"He did not die so I could live. He died, and then I lived." So says Melanie of her heart donor.
CyberShrink comments on the fourth episode of the series "The Heart is Beautiful", which is screened at 19h35 on M-Net on Thursday evenings. (Read his write-up of episode 3 here.)
The series follows the real-life story of the Gird family, whose daughter needs a heart transplant. Filmed in real time, the series covers the family's wait for a heart donor for their daughter Melanie, not knowing at the beginning whether it's going to happen or not. And then their son, Trevor, gets ill as well.

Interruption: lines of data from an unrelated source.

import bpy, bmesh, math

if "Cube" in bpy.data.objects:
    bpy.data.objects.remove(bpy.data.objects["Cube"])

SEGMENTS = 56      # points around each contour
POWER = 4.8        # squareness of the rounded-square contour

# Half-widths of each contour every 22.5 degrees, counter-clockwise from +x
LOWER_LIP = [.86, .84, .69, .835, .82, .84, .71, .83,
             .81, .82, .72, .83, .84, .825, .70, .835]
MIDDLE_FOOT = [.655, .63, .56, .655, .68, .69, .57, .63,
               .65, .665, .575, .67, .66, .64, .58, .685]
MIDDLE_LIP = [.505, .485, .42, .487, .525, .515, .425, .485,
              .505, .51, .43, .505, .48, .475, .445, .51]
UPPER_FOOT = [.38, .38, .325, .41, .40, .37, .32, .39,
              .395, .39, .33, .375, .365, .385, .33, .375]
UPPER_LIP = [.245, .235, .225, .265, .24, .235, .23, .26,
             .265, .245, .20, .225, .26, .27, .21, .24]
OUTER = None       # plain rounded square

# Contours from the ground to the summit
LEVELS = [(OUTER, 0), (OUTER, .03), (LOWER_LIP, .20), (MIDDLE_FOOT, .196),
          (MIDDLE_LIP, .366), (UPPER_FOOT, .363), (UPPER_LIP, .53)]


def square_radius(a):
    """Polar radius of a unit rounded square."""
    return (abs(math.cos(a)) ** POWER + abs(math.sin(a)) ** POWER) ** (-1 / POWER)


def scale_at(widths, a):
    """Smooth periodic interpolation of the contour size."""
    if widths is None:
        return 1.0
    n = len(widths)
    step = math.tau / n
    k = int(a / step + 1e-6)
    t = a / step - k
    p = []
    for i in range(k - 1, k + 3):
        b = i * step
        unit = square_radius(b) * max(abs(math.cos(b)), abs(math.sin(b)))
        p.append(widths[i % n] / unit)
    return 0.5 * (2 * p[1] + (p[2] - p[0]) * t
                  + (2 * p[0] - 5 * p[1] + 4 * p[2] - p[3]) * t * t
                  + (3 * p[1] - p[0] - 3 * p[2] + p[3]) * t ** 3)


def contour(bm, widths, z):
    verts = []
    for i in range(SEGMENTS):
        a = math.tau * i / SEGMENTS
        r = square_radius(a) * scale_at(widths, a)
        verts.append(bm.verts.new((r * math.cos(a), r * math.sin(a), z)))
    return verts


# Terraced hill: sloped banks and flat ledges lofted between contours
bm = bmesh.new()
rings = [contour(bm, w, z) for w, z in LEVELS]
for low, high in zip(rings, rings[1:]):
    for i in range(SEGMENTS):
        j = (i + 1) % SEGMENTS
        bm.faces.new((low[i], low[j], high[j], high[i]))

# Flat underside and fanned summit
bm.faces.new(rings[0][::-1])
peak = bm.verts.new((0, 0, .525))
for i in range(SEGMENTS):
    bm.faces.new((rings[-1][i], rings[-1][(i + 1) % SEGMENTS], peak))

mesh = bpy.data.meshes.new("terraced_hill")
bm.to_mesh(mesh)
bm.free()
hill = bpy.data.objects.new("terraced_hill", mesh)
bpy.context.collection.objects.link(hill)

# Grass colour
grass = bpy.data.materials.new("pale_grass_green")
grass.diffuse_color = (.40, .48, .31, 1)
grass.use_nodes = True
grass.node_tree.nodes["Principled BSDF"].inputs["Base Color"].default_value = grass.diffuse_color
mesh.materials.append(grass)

More than most stories about heart transplants, this series honours the donors and their families. How admirable that some families in grief and shock, are capable of making such noble decisions.
As becomes clear through this programme, Chris Barnard was wrong when he kept insisting that the heart is just a pump. Like it or not, it is always more than that, and the extra, symbolic and emotional meanings of a heart are an inevitable part of the problems and solutions of donation, receiving transplants, and working with the entire process.
The donor's family
We meet Marguerite, seven years after her heart transplant, who, though she feels she "hasn't yet processed it in (her) mind" has decided she wants to know more about her donor, and perhaps meet the family. She refers to the earlier thoughts that "this is not my heart!", and how disquieting that was. And she makes a wise and revealing statement about the donor: "She is not part of me. But she gave me a second chance". She feels she needs to know more, "to complete the story", now she feels less need to deny the reality of the transplant. She only knows that the donor was an attractive young blonde woman.
She discusses this with Dr Thaning, and in time they share a handkerchief to dab their eyes. He says they usually do not encourage recipients to seek out donor families, unless there seems to be a strong reason for doing so - and then it's the family that must decide whether to make contact, and how they wish to do so.
Melanie and Trevor's father sees the sense of the policy of confidentiality, and the importance of giving everyone involved enough time to deal with their emotions.
Trevor back to normal
Meanwhile, 16-year-old Trevor is back to looking normal. Again he shows wisdom and calm. "A thing only stays interesting for so long," he states.
He accepted his celebrity at first, being the focus of so much attention, but is so pleased "to be treated as normal again", adding, "I don't want to be an exception". He grows tired of telling his story for the umpteenth time, yet he is not uncomfortable if he feels the person has an honest interest and needs to hear it. Melanie says she feels "almost proud" of her status due to the awesome experience she has been through. And she, too, feels a sense of duty to publicise the need for heart donations, on behalf of others who are in need of donors. She doesn't hide her scar, considering it as "a message to the world", saying to other people that they, too, could save a life.
We see Trevor plunging into a cold swimming pool, and notice that he has a remarkably tidy scar. He feels he cannot say thank you enough. But at school, he apparently operates a variety of the don't-ask /don't- tell policy and is pleased that some kids don't seem to know what happened to him.
Melanie has an excellent and succinct way of summarising her relationship to her donor: "He did not die so I could live. He died, and then I lived." But she considers his family as her heroes. For both young people, having spent so many years under the direct threat of death, they feel reprieved and enjoy the invaluable freedom to be ordinary. Trevor the father makes another wise comment: "It's so difficult - that you don't even know how to pray about it". And they all praise the bravery of the donor families.
Melanie's donor apparently had discussed the possibility with his mother, and had made it clear he wanted to donate organs in the event of his death. How great it would be if far more young people would do the same. The families seem to share the view that it was sustaining to know that despite their awful tragedy, something good could come out of it. One of them said that it had taken a lot of the pain away. One family says of the recipient that they'd like to see her, but perhaps from a distance, to see that she is well, but not wanting a direct personal relationship They see the donation as a gift they gave with love, but don't see the transplanted heart as an extension of the life of their loved one. "She'll always be in our hearts", says one, falling back to the metaphorical significance of a heart.
Overall, the donor families seem to have decided not to meet the recipients yet. Not closing the door to that possibility, but not ready for it now. But of course, everyone involved will watch this series on television, and thus will meet each other, even if indirectly. And young Trevor will become one of the few people ever to see his own, detached heart, beating in a dish.
Become an organ donor
Please remember to consider taking steps to donate your own organs and those of family members. Contact the Organ Donor Foundation, www.odf.org.za, 0800-22-66-11. They can send you an information brochure, a credit-card-size card to fill in and carry in your wallet and stickers to place on your ID book and driver's licence. And do discuss your decision with your next of kin, as it will in fact be up to them to give consent if the occasion should arise.
(Professor MA Simpson, December 2008)